So the banks do have a little bit of money to loan, but they can’t loan it to us because we’re too risky. What are they doing with all that money? Well they’re loaning it to someone. Businesses? Nope. Investors to buy securities? Nope.

They’re loaning it to the government. Well why does the government need to borrow money? They need to borrow billions of dollars to bail out the banks, thus giving them enough money to loan to us. The problem is, when Congress decided to give the banks this money, they didn’t require that they do anything with it.

The banks are investing in treasury securities. These are sold by the government to raise money. So the government is raising money, by borrowing from banks, to bail out banks. A mess is an understatement.

Congress still doesn’t quite understand that even this is going on. They are still grilling bank executives for not loaning out money, but blaming the recession on them for loaning too much.

If you were looking to invest some money in a safe place to ride out a recession, the government is the place to do it. Generally speaking, the rates at which the government issues their debt are referred to as “risk free” due to the low risk of the government defaulting on their debt.

It’s very tempting to blame the banks for not loaning you money. But look at it from their perspective. They’d love to loan you money, but if they don’t think they’ll make a profit off of you, they aren’t going to loan you the money. So they look for safer investments where they do know they will get paid back. And since the government is loaning the banks money at a cheaper rate than the banks are loaning it back to them, the banks are making a profit.
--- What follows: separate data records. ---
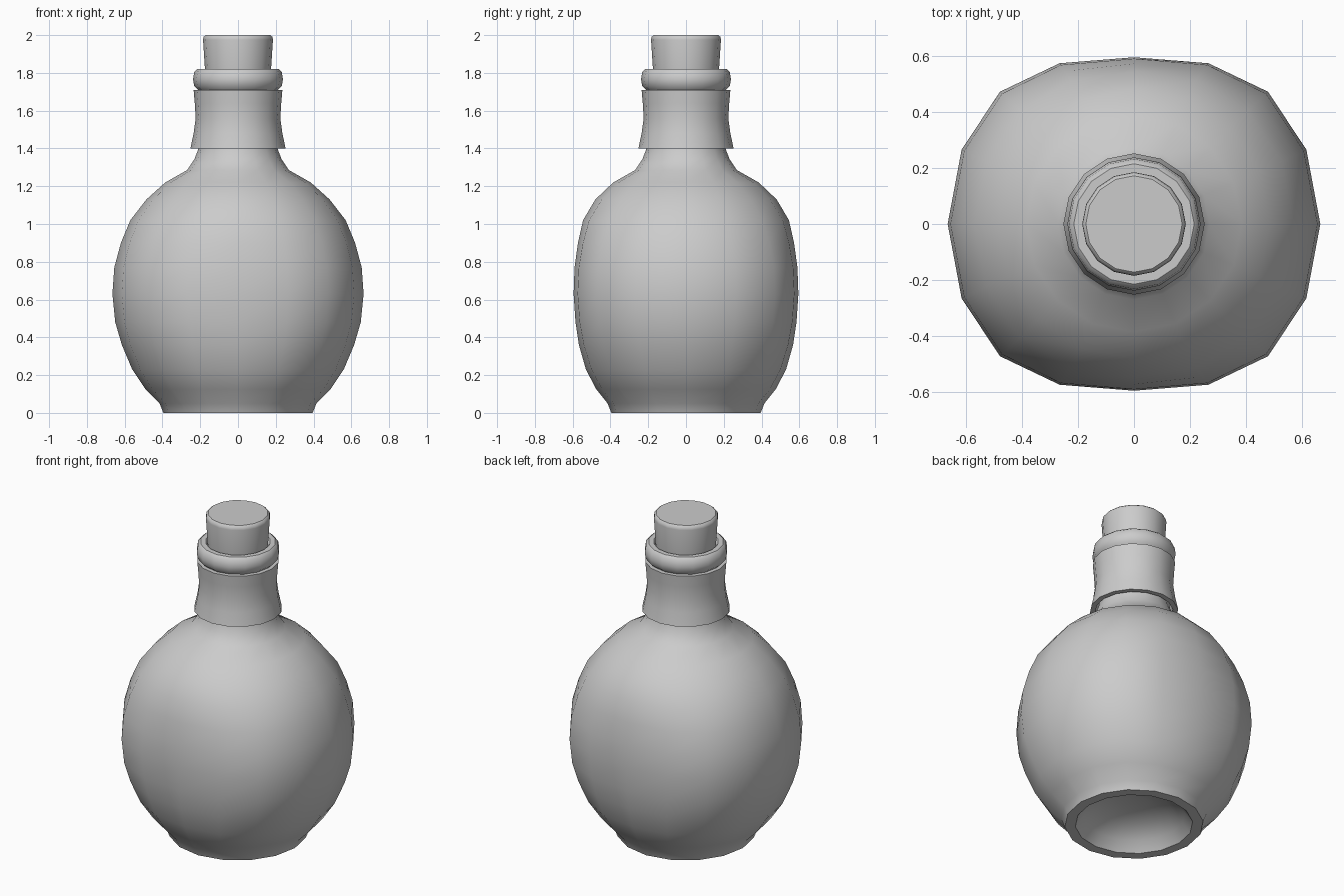
import bpy, bmesh, math

if "Cube" in bpy.data.objects:
    bpy.data.objects.remove(bpy.data.objects["Cube"])

SIDES = 16
# Quarter outline of the flattened belly, as factors of its half width and half depth
FLAT_X = [1, 0.925, 0.72, 0.40, 0]
FLAT_Y = [0, 0.449, 0.797, 0.966, 1]


def ring_point(i, rx, ry):
    """Point i of a ring, blending from a circle to the flattened belly outline."""
    a = 2 * math.pi * i / SIDES
    c, s = math.cos(a), math.sin(a)
    t = min(1, (1 - ry / rx) / 0.11)
    k = i % 8
    q = k if k <= 4 else 8 - k
    if i % SIDES == 8:
        q = 0
    fx = math.copysign(FLAT_X[q], c)
    fy = math.copysign(FLAT_Y[q], s)
    return rx * (c + (fx - c) * t), ry * (s + (fy - s) * t)


def turned(name, profile, loop=False):
    """Lathe (rx, ry, z) or (r, z) rows; open ends are capped, a loop is joined."""
    bm = bmesh.new()
    rings = []
    for row in profile:
        rx, ry, z = row if len(row) == 3 else (row[0], row[0], row[1])
        rings.append([bm.verts.new((*ring_point(i, rx, ry), z)) for i in range(SIDES)])
    pairs = list(zip(rings, rings[1:]))
    if loop:
        pairs.append((rings[-1], rings[0]))
    else:
        bm.faces.new(rings[0])
        bm.faces.new(rings[-1])
    for a, b in pairs:
        for i in range(SIDES):
            j = (i + 1) % SIDES
            bm.faces.new((a[i], a[j], b[j], b[i]))
    bmesh.ops.recalc_face_normals(bm, faces=bm.faces)
    me = bpy.data.meshes.new(name)
    bm.to_mesh(me)
    bm.free()
    ob = bpy.data.objects.new(name, me)
    bpy.context.collection.objects.link(ob)
    bpy.ops.object.select_all(action='DESELECT')
    ob.select_set(True)
    bpy.context.view_layer.objects.active = ob
    bpy.ops.object.shade_smooth_by_angle(angle=math.radians(40))
    return ob


# Bottle: domed recess underneath, flattened belly, shoulder, neck and rounded lip
turned("bottle", [
    (0.08, 0.14), (0.20, 0.115), (0.29, 0.06), (0.335, 0.0),
    (0.395, 0.0), (0.415, 0.415, 0.05), (0.49, 0.475, 0.125),
    (0.56, 0.53, 0.23), (0.615, 0.567, 0.36), (0.65, 0.585, 0.48),
    (0.665, 0.595, 0.63), (0.655, 0.59, 0.77), (0.62, 0.572, 0.90),
    (0.57, 0.545, 1.02), (0.485, 0.48, 1.13), (0.385, 1.22),
    (0.27, 1.285), (0.23, 1.345), (0.205, 1.41), (0.195, 1.55),
    (0.195, 1.69), (0.21, 1.71), (0.232, 1.73), (0.238, 1.765),
    (0.232, 1.805), (0.215, 1.82), (0.185, 1.82), (0.17, 1.80),
])

# Flared collar wrapped around the neck
turned("neck_collar", [
    (0.252, 1.40), (0.235, 1.48), (0.224, 1.56), (0.229, 1.64), (0.235, 1.71),
    (0.205, 1.71), (0.198, 1.56), (0.222, 1.40),
], loop=True)

# Tapered cork with a softened top edge
turned("cork", [
    (0.165, 1.70), (0.175, 1.82), (0.185, 1.975), (0.183, 1.99), (0.172, 2.0),
])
Don’t blame the banks for doing exactly what they are allowed to do with the money. Blame your Congress who passed the laws allowing the government to loan the banks money, but not passing laws requiring them to loan it to you and me. Government issues their debt are referred to as “risk free” due to the low risk of the government defaulting on their debt.

It’s very tempting to blame the banks for not loaning you money. But look at it from their perspective. They’d love to loan you money, but if they don’t think they’ll make a profit off of you, they aren’t going to loan you the money. So they look for safer investments where they do know they will get paid back. And since the government is loaning the banks money at a cheaper rate than the banks are loaning it back to them, the banks are making a profit.

Don’t blame the banks for doing exactly what they are allowed to do with the money. Blame your Congress who passed the laws allowing the government to loan the banks money, but not passing laws requiring them to loan it to you and me.